P. Planeri, Cuv. Reg. An. torn. II. p. 404. Nilss. Prod. Ichth. Scand. p. 122. Lampetra parva et fluviatilis, Will. Hist. Pise. p. 104. tab. G. 2. f. 1.?


From eight to ten inches.


Differs from the P. fluviatilis, principally in having the two dorsals contiguous, or with only a very small space between: the first commences at about, or a little before, the middle of the entire length; the second at exactly two-thirds of the same: the vent is, relatively, a little further from the extremity of the tail; the body is also somewhat thicker in proportion to its length. In all other respects, including colours, armature of the mouth, etc, the two species are identical.

This species is evidently the P. Planeri of Cuvier and Nilsson, but not of Bloch and Blainville. That of Bloch, Cuvier thinks is only the young of P. fluviatilis. It is probably also the species described by Willughby under the name of Lampetra parva, in which he expressly speaks of the two dorsals being contiguous. Willughby, however, erroneously considered it as the Pride of Plot, a circumstance which has led to some little confusion in the works of later authors with respect to the synonyms of this last fish. Whether the P. Planeri be common in this country I am not aware. My specimens were given to me by Mr. Yarrell, who obtained them from a brook in Surrey. The same gentleman has since received it from the Tweed.

(47). P. Jurce, Mac Cull

West. Isl. vol. ii. pp. 186, 187. pl. 29. f. 1.

Under the above name, Dr. Mac Culloch has described a species of Petromyzon, which he considers distinct from those hitherto noticed by naturalists. He observes that " in size it approaches to the P. fluviatilis, which it also resembles in the proportion and disposition of the fins; but that it differs materially in the absence of the annuli, in the greater number of the teeth, and in the number and forms of the bony bodies which surround the opening of the throat." This fish was found adhering to the back of a gray gurnard on the Eastern shore of Jura: the specimen was not preserved.
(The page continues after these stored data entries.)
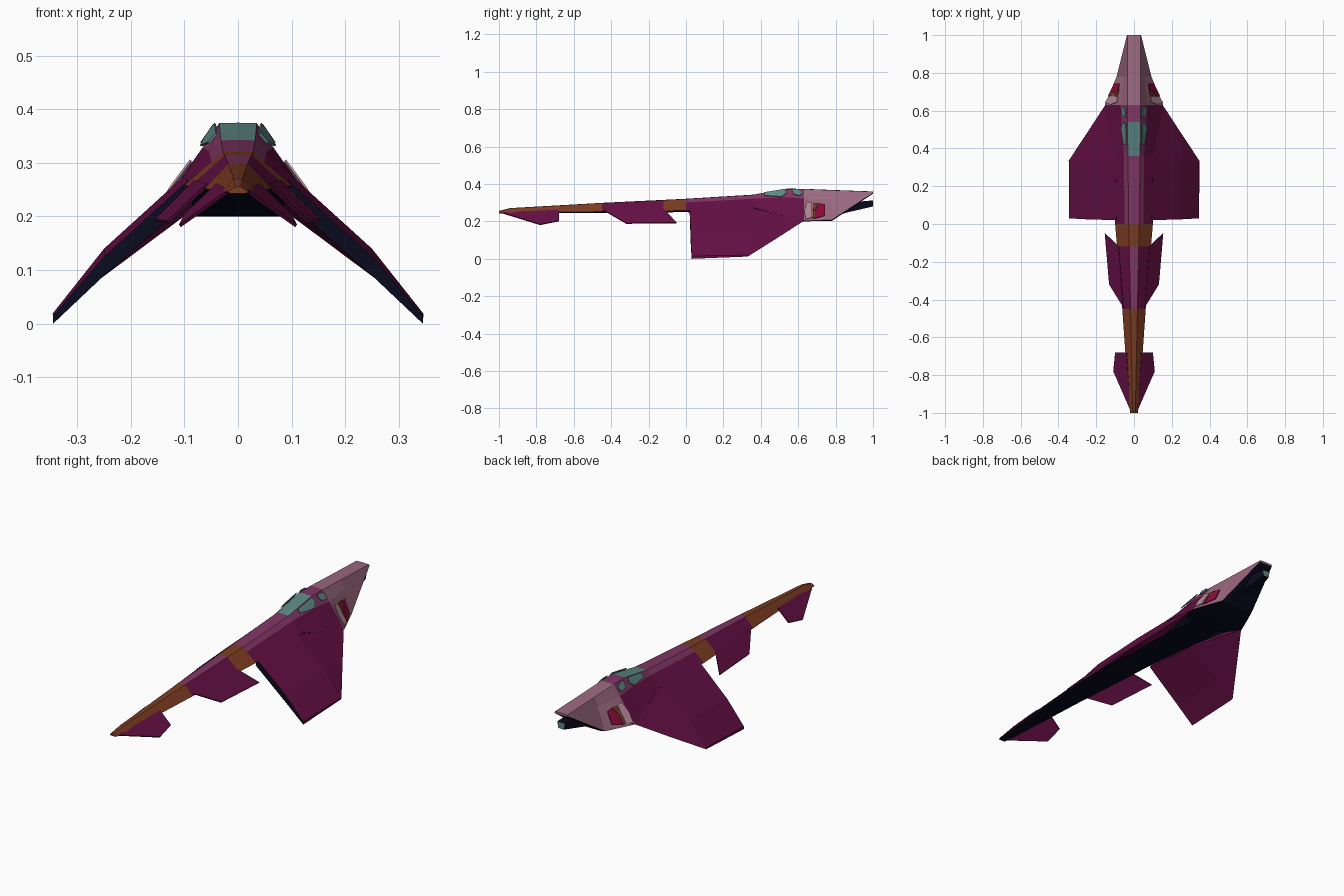
import bpy, bmesh
from mathutils import Vector

if "Cube" in bpy.data.objects:
    bpy.data.objects.remove(bpy.data.objects["Cube"])

# ---- materials -------------------------------------------------------
def lin(c):
    c /= 255
    return c / 12.92 if c <= 0.04045 else ((c + 0.055) / 1.055) ** 2.4

COLOURS = {"magenta": (100, 15, 68), "mauve": (128, 54, 100), "dusty_pink": (156, 106, 128),
           "pale_pink": (182, 138, 154), "teal": (94, 136, 132), "rust_brown": (124, 60, 34),
           "crimson": (142, 10, 58), "navy": (9, 11, 30)}
MATS, IDX = [], {}
for i, (n, c) in enumerate(COLOURS.items()):
    m = bpy.data.materials.new(n)
    m.diffuse_color = (*[lin(v) for v in c], 1)
    m.use_nodes = True
    m.node_tree.nodes["Principled BSDF"].inputs["Base Color"].default_value = m.diffuse_color
    MATS.append(m)
    IDX[n] = i

def make(name, verts, faces, cols):
    bm = bmesh.new()
    vs = [bm.verts.new(v) for v in verts]
    for f, c in zip(faces, cols):
        bm.faces.new([vs[i] for i in f]).material_index = IDX[c]
    bmesh.ops.recalc_face_normals(bm, faces=bm.faces)
    me = bpy.data.meshes.new(name)
    bm.to_mesh(me)
    bm.free()
    for m in MATS:
        me.materials.append(m)
    ob = bpy.data.objects.new(name, me)
    bpy.context.collection.objects.link(ob)
    return ob

def loft(name, rings, colour):
    """Closed loft; colour(ring, side) gives the colour, ring -1 / -2 are the caps."""
    n = len(rings[0])
    verts = [p for r in rings for p in r]
    faces, cols = [], []
    for r in range(len(rings) - 1):
        for k in range(n):
            a, b = r * n + k, r * n + (k + 1) % n
            faces.append((a, b, b + n, a + n))
            cols.append(colour(r, k))
    last = (len(rings) - 1) * n
    faces += [tuple(range(n)), tuple(range(last, last + n))]
    cols += [colour(-1, 0), colour(-2, 0)]
    return make(name, verts, faces, cols)

# ---- body and head: y, shoulder x z, lower edge x z, keel x z ----------
ST = [(-1.0, .006, .255, .020, .246, .015, .243),
      (-.94, .008, .270, .028, .246, .022, .243),
      (-.45, .018, .298, .062, .252, .052, .246),
      (-.12, .025, .314, .090, .256, .080, .248),
      (0.0, .028, .320, .100, .258, .088, .250),
      (.36, .032, .342, .104, .273, .085, .213),
      (.54, .035, .374, .138, .224, .082, .202),
      (.63, .035, .373, .155, .202, .080, .200),
      (.78, .035, .367, .092, .208, .070, .203),
      (1.0, .035, .359, .037, .352, .030, .348)]

def half(s):
    y, wt, zt, wb, zb, wk, zk = s
    a, b = Vector((wt, y, zt)), Vector((wb, y, zb))
    return [Vector((0, y, zt + .001)), a, a.lerp(b, .3), b, Vector((wk, y, zk))]

def ring(s):
    h = half(s)
    return h + [Vector((-p.x, p.y, p.z)) for p in reversed(h[1:])]

BANDS = [("rust_brown",) * 3, ("rust_brown",) * 3, ("mauve", "magenta", "magenta"),
         ("rust_brown",) * 3, ("mauve", "mauve", "magenta"), ("teal", "mauve", "magenta"),
         ("mauve", "mauve", "magenta"), ("dusty_pink",) * 3, ("dusty_pink",) * 3]

def body_colour(r, k):
    if r == -1:
        return "rust_brown"
    if r == -2:
        return "dusty_pink"
    row = min(k, 8 - k)          # 0 ridge, 1 upper side, 2 lower side, 3+ underside
    return BANDS[r][row] if row < 3 else "navy"

loft("body", [ring(s) for s in ST], body_colour)

# ---- painted plates on the head sides ---------------------------------
def side_pt(y, t):
    for a, b in zip(ST, ST[1:]):
        if a[0] <= y <= b[0]:
            f = (y - a[0]) / (b[0] - a[0])
            s = [p + (q - p) * f for p, q in zip(a, b)]
            return Vector((s[1], y, s[2])).lerp(Vector((s[3], y, s[4])), t)

def plate(name, pts, colour):
    for sx, side in ((1, "right"), (-1, "left")):
        out = []
        for y, t in pts:
            p = side_pt(y, t) + Vector((.004, 0, .003))
            out.append((p.x * sx, p.y, p.z))
        ob = make(name + "_" + side, out, [tuple(range(len(out)))], [colour])
        ob.modifiers.new("thickness", "SOLIDIFY").thickness = .004

plate("eye_red", [(.70, .55), (.715, .48), (.742, .5), (.742, .88), (.69, .95), (.69, .7)], "crimson")
plate("eye_rim", [(.682, .46), (.712, .46), (.698, .56), (.688, .7), (.688, .95), (.677, .95)], "rust_brown")
plate("cheek_patch", [(.645, .42), (.674, .46), (.674, .92), (.64, .97), (.632, .7)], "pale_pink")
plate("crest_patch_rear", [(.42, .02), (.53, .02), (.537, .18), (.51, .3), (.42, .2)], "teal")
plate("crest_patch_front", [(.565, .04), (.605, .04), (.622, .13), (.61, .24), (.575, .2)], "teal")

# ---- wings: root, elbow and tip sections --------------------------------
# each: trailing top, mid top, leading edge, mid bottom, trailing bottom
WING = [[(.094, .02, .266), (.098, .33, .278), (.152, .63, .203), (.085, .33, .212), (.085, .02, .235)],
        [(.250, .025, .125), (.250, .33, .140), (.250, .48, .106), (.255, .33, .085), (.255, .025, .085)],
        [(.345, .03, .015), (.345, .33, .020), (.346, .335, .018), (.344, .33, .012), (.345, .03, .000)]]
for sx, side in ((1, "right"), (-1, "left")):
    rings = [[(x * sx, y, z) for x, y, z in s] for s in WING]
    loft("wing_" + side, rings, lambda r, k: "navy" if r >= 0 and k == 4 else "magenta")

# ---- small fins ---------------------------------------------------------
def fin(name, pts):
    for sx, side in ((1, "right"), (-1, "left")):
        top = [(x * sx, y, z) for x, y, z in pts]
        low = [((x - .003) * sx, y, z - .005) for x, y, z in pts]
        loft(name + "_" + side, [top, low], lambda r, k: "magenta")

fin("middle_fin", [(.155, -.05, .195), (.132, -.32, .192), (.058, -.44, .262), (.082, -.12, .268)])
fin("tail_fin", [(.10, -.68, .205), (.11, -.78, .185), (.018, -.99, .25), (.04, -.68, .262)])

# ---- lower jaw with a small teal tip ------------------------------------
def jaw_ring(y, wt, zt, wb, zb):
    return [(-wt, y, zt), (wt, y, zt), (wb, y, zb), (-wb, y, zb)]

loft("lower_jaw", [jaw_ring(.76, .055, .30, .06, .206), jaw_ring(.85, .042, .30, .035, .245),
                   jaw_ring(1.0, .022, .312, .016, .280)],
     lambda r, k: "teal" if r == -2 else "navy")
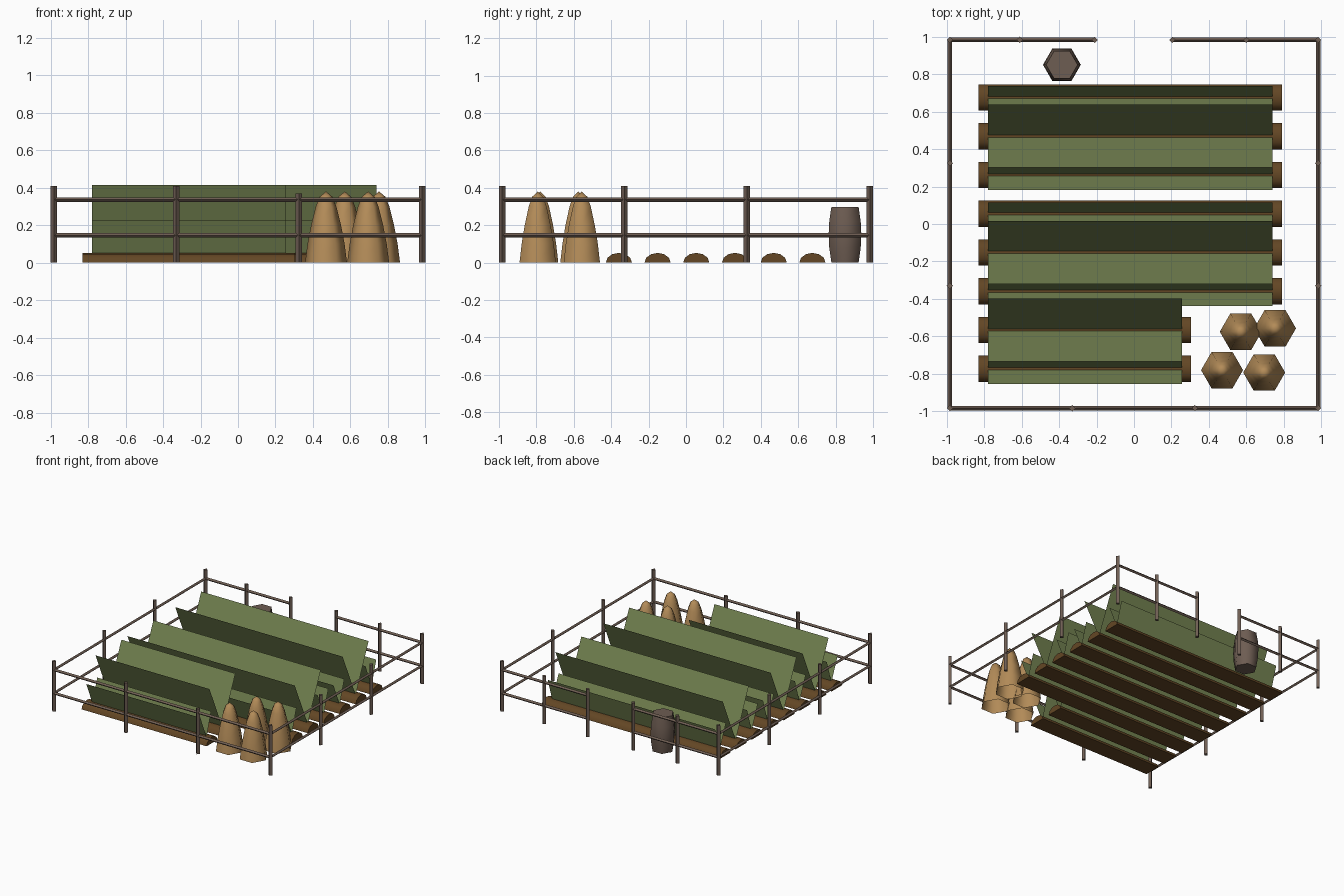
import bpy, bmesh, math
from mathutils import Vector

if "Cube" in bpy.data.objects:
    bpy.data.objects.remove(bpy.data.objects["Cube"])


def material(name, rgb):
    m = bpy.data.materials.new(name)
    m.use_nodes = True
    m.diffuse_color = (*rgb, 1)
    m.node_tree.nodes["Principled BSDF"].inputs["Base Color"].default_value = (*rgb, 1)
    return m


SOIL = material("brown soil", (0.125, 0.062, 0.018))
LEAF = material("leaf green", (0.180, 0.235, 0.085))
STRAW = material("golden straw", (0.45, 0.26, 0.098))
WOOD = material("grey brown wood", (0.155, 0.109, 0.085))


def finish(bm, name, mat, smooth=None):
    mesh = bpy.data.meshes.new(name)
    bm.to_mesh(mesh)
    bm.free()
    mesh.materials.append(mat)
    ob = bpy.data.objects.new(name, mesh)
    bpy.context.collection.objects.link(ob)
    if smooth:
        bpy.ops.object.select_all(action="DESELECT")
        ob.select_set(True)
        bpy.context.view_layer.objects.active = ob
        bpy.ops.object.shade_smooth_by_angle(angle=math.radians(smooth))
    return ob


def bar(name, start, end, radius):
    """Four-sided pole between two points."""
    a, b = Vector(start), Vector(end)
    bm = bmesh.new()
    bmesh.ops.create_cone(bm, cap_ends=True, segments=4, radius1=radius,
                          radius2=radius, depth=(b - a).length)
    ob = finish(bm, name, WOOD)
    ob.location = (a + b) / 2
    ob.rotation_euler = (b - a).to_track_quat("Z", "Y").to_euler()


def lathe(name, mat, x, y, profile, cap):
    """Six-sided turned shape from (radius, height) pairs."""
    bm = bmesh.new()
    rings = [[bm.verts.new((r * math.cos(i * math.tau / 6), r * math.sin(i * math.tau / 6), z))
              for i in range(6)] for r, z in profile]
    for low, high in zip(rings, rings[1:]):
        for i in range(6):
            j = (i + 1) % 6
            bm.faces.new((low[i], low[j], high[j], high[i]))
    if cap:
        bm.faces.new(rings[-1])
        bm.faces.new(rings[0][::-1])
    bmesh.ops.remove_doubles(bm, verts=bm.verts, dist=0.0005)
    finish(bm, name, mat, 65).location = (x, y, 0)


def mound(name, x0, x1, y):
    """Long arched ridge of soil."""
    bm = bmesh.new()
    arc = [(0.07 * math.cos(i * math.pi / 6), 0.052 * math.sin(i * math.pi / 6)) for i in range(7)]
    ends = [[bm.verts.new((x, y + dy, z)) for dy, z in arc] for x in (x0, x1)]
    for i in range(7):
        j = (i + 1) % 7
        bm.faces.new((ends[0][i], ends[0][j], ends[1][j], ends[1][i]))
    for end in ends:
        bm.faces.new(end)
    bmesh.ops.recalc_face_normals(bm, faces=bm.faces)
    finish(bm, name, SOIL, 40)


def crop(name, x0, x1, y, top, back, front):
    """Two thin leaf sheets leaning apart in a V."""
    bm = bmesh.new()
    for sign, lean in ((1, back), (-1, front)):
        foot, tip = y + sign * 0.004, y + sign * lean
        bm.faces.new([bm.verts.new(p) for p in (
            (x0, foot, 0.045), (x1, foot, 0.045), (x1, tip, top), (x0, tip, top))])
    finish(bm, name, LEAF)


# Planted rows: tall crops in the middle of each bed, short ones beside them
TALL_ROWS = (1, 4, 6)
for row in range(8):
    y = 0.676 - row * 0.207
    short_row = row > 5
    mound(f"soil_row_{row}", -0.83, 0.305 if short_row else 0.79, y)
    crop_end = 0.255 if short_row else 0.74
    if row in TALL_ROWS:
        crop(f"tall_crop_{row}", -0.78, crop_end, y, 0.415, 0.168, 0.168)
    else:
        crop(f"short_crop_{row}", -0.78, crop_end, y, 0.225, 0.06, 0.08)

# Straw sheaves
SHEAF = ((0.112, 0), (0.099, 0.1), (0.08, 0.2), (0.055, 0.3), (0.034, 0.352), (0, 0.38))
for i, (x, y) in enumerate(((0.57, -0.575), (0.753, -0.557), (0.47, -0.78), (0.695, -0.793))):
    lathe(f"straw_sheaf_{i}", STRAW, x, y, SHEAF, False)

# Barrel
lathe("barrel", WOOD, -0.385, 0.85,
      ((0.084, 0), (0.097, 0.08), (0.101, 0.15), (0.097, 0.22), (0.084, 0.298)), True)

# Fence posts
E = 0.983
posts = [(sx * E, sy * E, 0.41) for sx in (-1, 1) for sy in (-1, 1)]
posts += [(sx * E, y, 0.41) for sx in (-1, 1) for y in (-0.33, 0.325)]
posts += [(-0.33, -E, 0.41), (0.325, -E, 0.37)]
posts += [(x, E, 0.39) for x in (-0.61, -0.21, 0.205, 0.6)]
for i, (x, y, h) in enumerate(posts):
    bar(f"fence_post_{i}", (x, y, 0), (x, y, h), 0.017)

# Fence rails, with a gateway left open at the back
runs = {"front": ((-E, -E), (E, -E)), "right": ((-E, -E), (-E, E)), "left": ((E, -E), (E, E)),
        "back_right": ((-E, E), (-0.21, E)), "back_left": ((0.205, E), (E, E))}
for side, (a, b) in runs.items():
    for level, z in (("lower", 0.146), ("upper", 0.337)):
        bar(f"{side}_{level}_rail", (*a, z), (*b, z), 0.012)
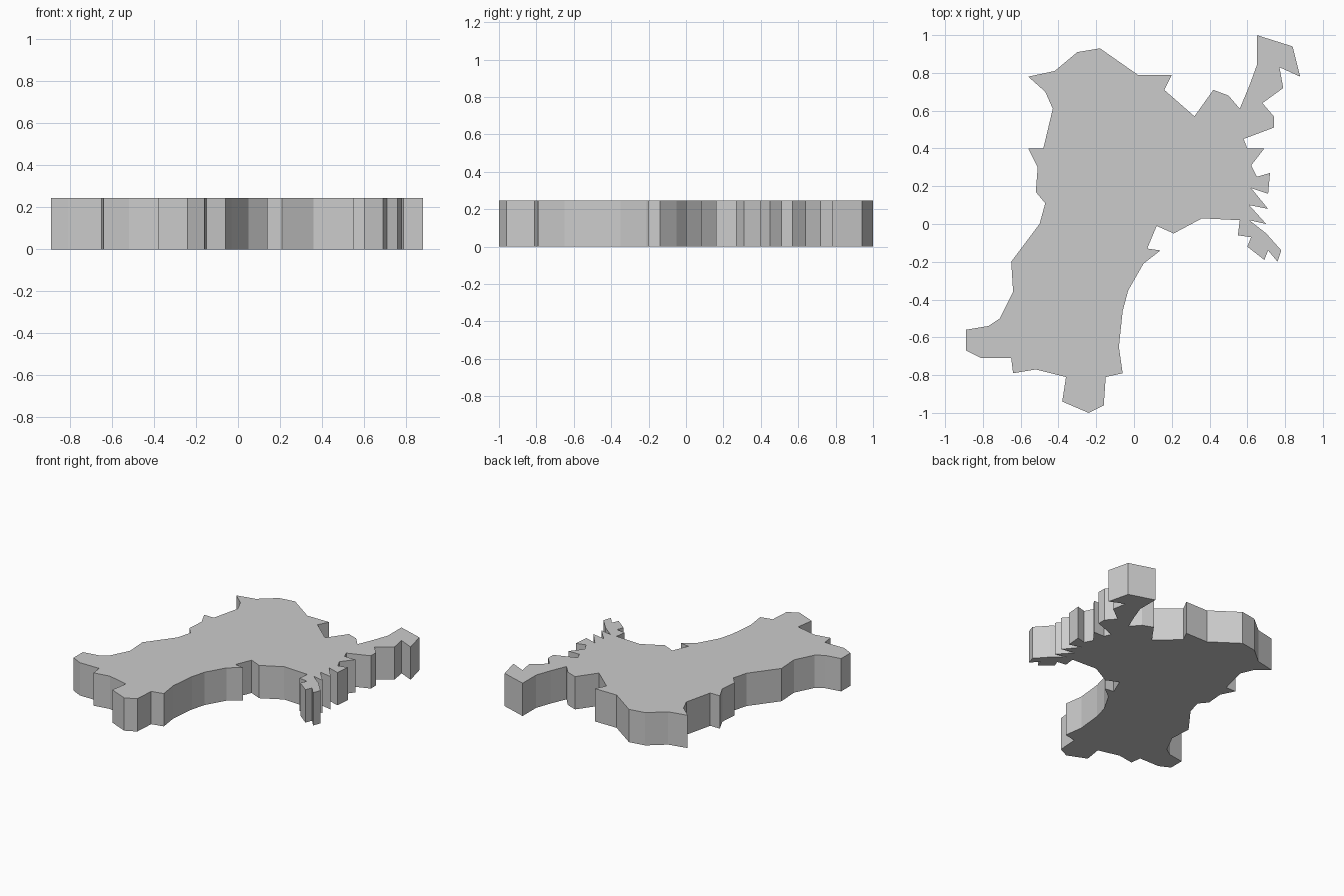
import bpy
import bmesh

THICKNESS = 0.245

# Outline of the slab, clockwise from the north-east tip (75 points at most)
OUTLINE = [
    # ragged east edge
    (.65, 1), (.84, .94), (.88, .78), (.77, .83), (.79, .72), (.68, .64),
    (.74, .57), (.74, .51), (.58, .45), (.60, .40), (.69, .40), (.62, .31),
    (.65, .25), (.72, .27), (.71, .16), (.62, .19), (.71, .08), (.61, .10),
    (.70, .0), (.61, .02), (.70, -.05), (.78, -.14), (.76, -.20),
    (.71, -.14), (.69, -.19), (.60, -.12), (.62, -.07), (.55, -.06), (.56, .02),
    # bay and south
    (.36, .03), (.21, -.05), (.12, -.01), (.07, -.13), (.14, -.14),
    (.05, -.21), (-.03, -.35), (-.06, -.46), (-.08, -.65), (-.06, -.79),
    (-.15, -.81), (-.16, -.96), (-.24, -1), (-.38, -.94), (-.36, -.81),
    (-.52, -.77), (-.64, -.79), (-.65, -.71), (-.81, -.71), (-.89, -.67),
    (-.89, -.56), (-.77, -.54),
    # west edge
    (-.71, -.50), (-.64, -.36), (-.65, -.20), (-.50, .0), (-.47, .11),
    (-.52, .17), (-.51, .30), (-.56, .40), (-.48, .40), (-.43, .61),
    (-.47, .70), (-.56, .78), (-.42, .81),
    # north edge
    (-.30, .91), (-.18, .93), (.02, .79), (.20, .79), (.16, .71),
    (.32, .57), (.42, .71), (.50, .68), (.56, .61), (.61, .73), (.65, .84),
]

# Flat slab: one outline face pulled straight up
bm = bmesh.new()
base = bm.faces.new([bm.verts.new((x, y, 0)) for x, y in OUTLINE])
result = bmesh.ops.extrude_face_region(bm, geom=[base], use_keep_orig=True)
top_verts = [v for v in result["geom"] if isinstance(v, bmesh.types.BMVert)]
bmesh.ops.translate(bm, verts=top_verts, vec=(0, 0, THICKNESS))
bmesh.ops.triangulate(bm, faces=[f for f in bm.faces if len(f.verts) > 4])
bmesh.ops.recalc_face_normals(bm, faces=bm.faces)

mesh = bpy.data.meshes.new("map_slab")
bm.to_mesh(mesh)
bm.free()
bpy.context.collection.objects.link(bpy.data.objects.new("map_slab", mesh))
Dr. Fleming does not seem to allow that it is specifically different from the P. fluviatilis*, an opinion in which I feel inclined to join.